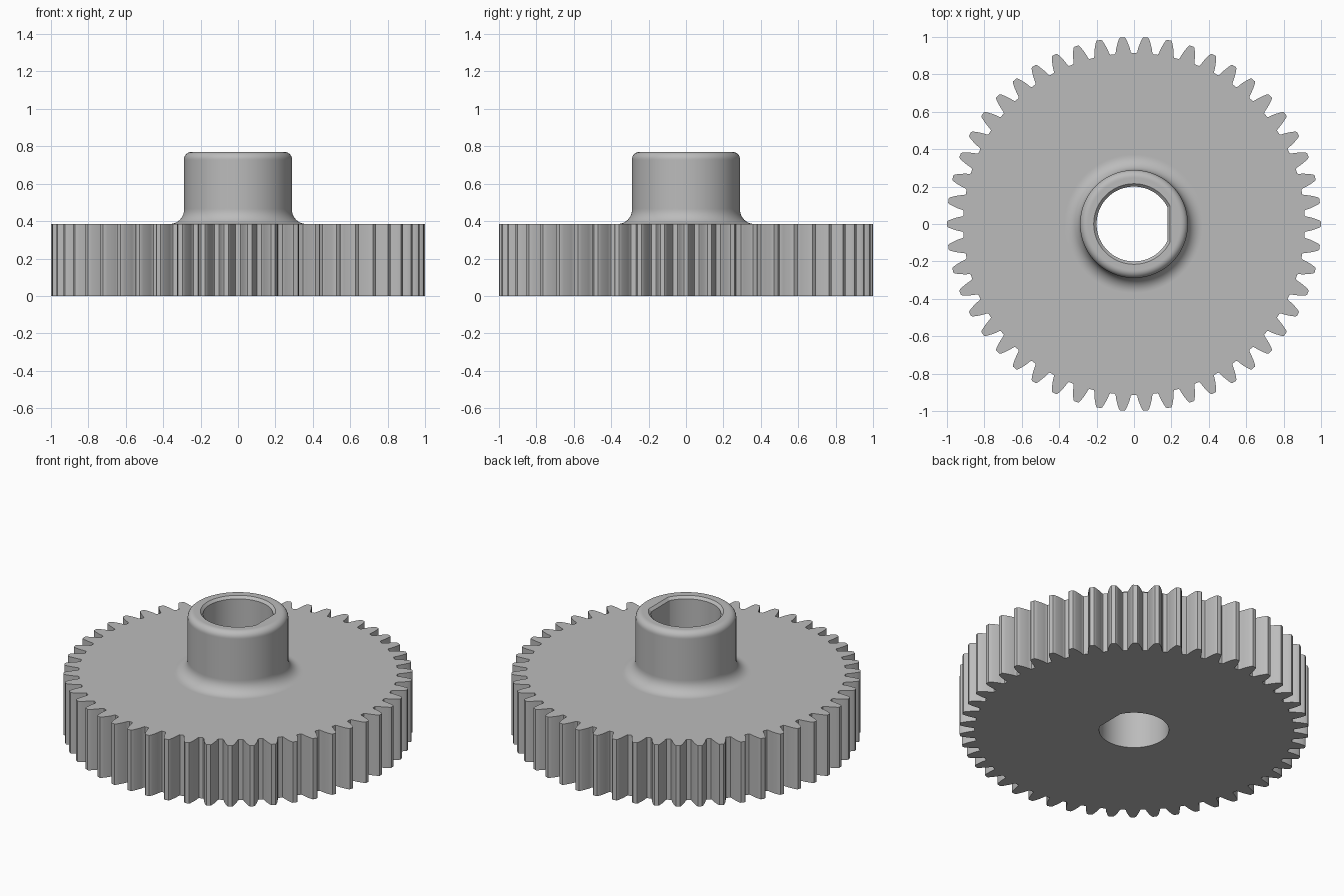
import bpy
import bmesh
from math import cos, sin, tan, acos, pi, sqrt, radians

if "Cube" in bpy.data.objects:
    bpy.data.objects.remove(bpy.data.objects["Cube"], do_unlink=True)

# Gear proportions, all driven by the tooth module
TEETH = 50
M = 2 / (TEETH + 2)
PITCH = M * TEETH / 2
BASE = PITCH * cos(radians(20))
ROOT = PITCH - 1.25 * M
WHEEL_H = 10 * M
TOP = 20 * M
HUB_R = 7.5 * M
FILLET = 2 * M
ROUND = M
BORE_R, FLAT_X, CHAMFER = 0.2, 0.178, 0.4 * M


def involute(angle):
    return tan(angle) - angle


def half_angle(r):
    """Half the angular width of a tooth at radius r."""
    return pi / (2 * TEETH) + involute(radians(20)) - involute(acos(BASE / r))


def tooth_outline():
    """(angle, radius) pairs around the whole toothed rim."""
    flank = [(half_angle(ROOT) + 0.004, ROOT)]
    for i in range(6):
        r = ROOT + 0.007 + (0.994 - ROOT - 0.007) * i / 5
        flank.append((half_angle(r), r))
    flank.append((half_angle(1) - 0.003, 1.0))
    one = [(-a, r) for a, r in flank] + [(a, r) for a, r in reversed(flank)]
    one.append((pi / TEETH, ROOT))
    return [(a + 2 * pi * t / TEETH, r) for t in range(TEETH) for a, r in one]


OUTLINE = tooth_outline()


def round_ring(r, z):
    return [(r * cos(a), r * sin(a), z) for a, _ in OUTLINE]


def tooth_ring(z):
    return [(r * cos(a), r * sin(a), z) for a, r in OUTLINE]


def bore_ring(grow, z):
    """Round hole with one flat on the +x side."""
    pts = []
    for a, _ in OUTLINE:
        r = BORE_R + grow
        if cos(a) > 0.5:
            r = min(r, (FLAT_X + grow) / cos(a))
        pts.append((r * cos(a), r * sin(a), z))
    return pts


# Rings from the bottom of the bore, around the outside and back down inside
rings = [bore_ring(0, 0), tooth_ring(0), tooth_ring(WHEEL_H)]

# Fillet between wheel and hub, with a holding ring on the flat face
rings.append(round_ring(HUB_R + FILLET + 0.005, WHEEL_H))
for i in range(11):
    t = pi / 2 * i / 10
    rings.append(round_ring(HUB_R + FILLET * (1 - sin(t)),
                            WHEEL_H + FILLET * (1 - cos(t))))

# Hub wall holding rings and rounded upper edge
rings.append(round_ring(HUB_R, WHEEL_H + FILLET + 0.005))
rings.append(round_ring(HUB_R, TOP - ROUND - 0.005))
for i in range(9):
    t = pi / 2 * i / 8
    rings.append(round_ring(HUB_R - ROUND * (1 - cos(t)),
                            TOP - ROUND * (1 - sin(t))))
rings.append(round_ring(HUB_R - ROUND - 0.004, TOP))

# Chamfered mouth of the bore
rings.append(bore_ring(CHAMFER, TOP))
rings.append(bore_ring(0, TOP - CHAMFER))

# Join neighbouring rings, last one closing onto the first
bm = bmesh.new()
loops = [[bm.verts.new(p) for p in ring] for ring in rings]
n = len(OUTLINE)
for k, low in enumerate(loops):
    high = loops[(k + 1) % len(loops)]
    for i in range(n):
        j = (i + 1) % n
        bm.faces.new((low[i], low[j], high[j], high[i]))
bmesh.ops.recalc_face_normals(bm, faces=bm.faces)
mesh = bpy.data.meshes.new("spur_gear")
bm.to_mesh(mesh)
bm.free()

gear = bpy.data.objects.new("spur_gear", mesh)
bpy.context.collection.objects.link(gear)

# Plain grey
grey = bpy.data.materials.new("grey")
grey.use_nodes = True
colour = (0.5, 0.5, 0.5, 1)
grey.diffuse_color = colour
grey.node_tree.nodes["Principled BSDF"].inputs["Base Color"].default_value = colour
mesh.materials.append(grey)

bpy.ops.object.select_all(action="DESELECT")
gear.select_set(True)
bpy.context.view_layer.objects.active = gear
bpy.ops.object.shade_smooth_by_angle(angle=radians(28))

AIM OF THE EXERCISE:
Would you please copy exactly the part of the entries above that begins at the line containing "t = pi / 2 * i / 10" and ends at the line containing "rings.append(round_ring(HUB_R - ROUND *", both lines included?

EXERCISE ANSWER:
    t = pi / 2 * i / 10
    rings.append(round_ring(HUB_R + FILLET * (1 - sin(t)),
                            WHEEL_H + FILLET * (1 - cos(t))))

# Hub wall holding rings and rounded upper edge
rings.append(round_ring(HUB_R, WHEEL_H + FILLET + 0.005))
rings.append(round_ring(HUB_R, TOP - ROUND - 0.005))
for i in range(9):
    t = pi / 2 * i / 8
    rings.append(round_ring(HUB_R - ROUND * (1 - cos(t)),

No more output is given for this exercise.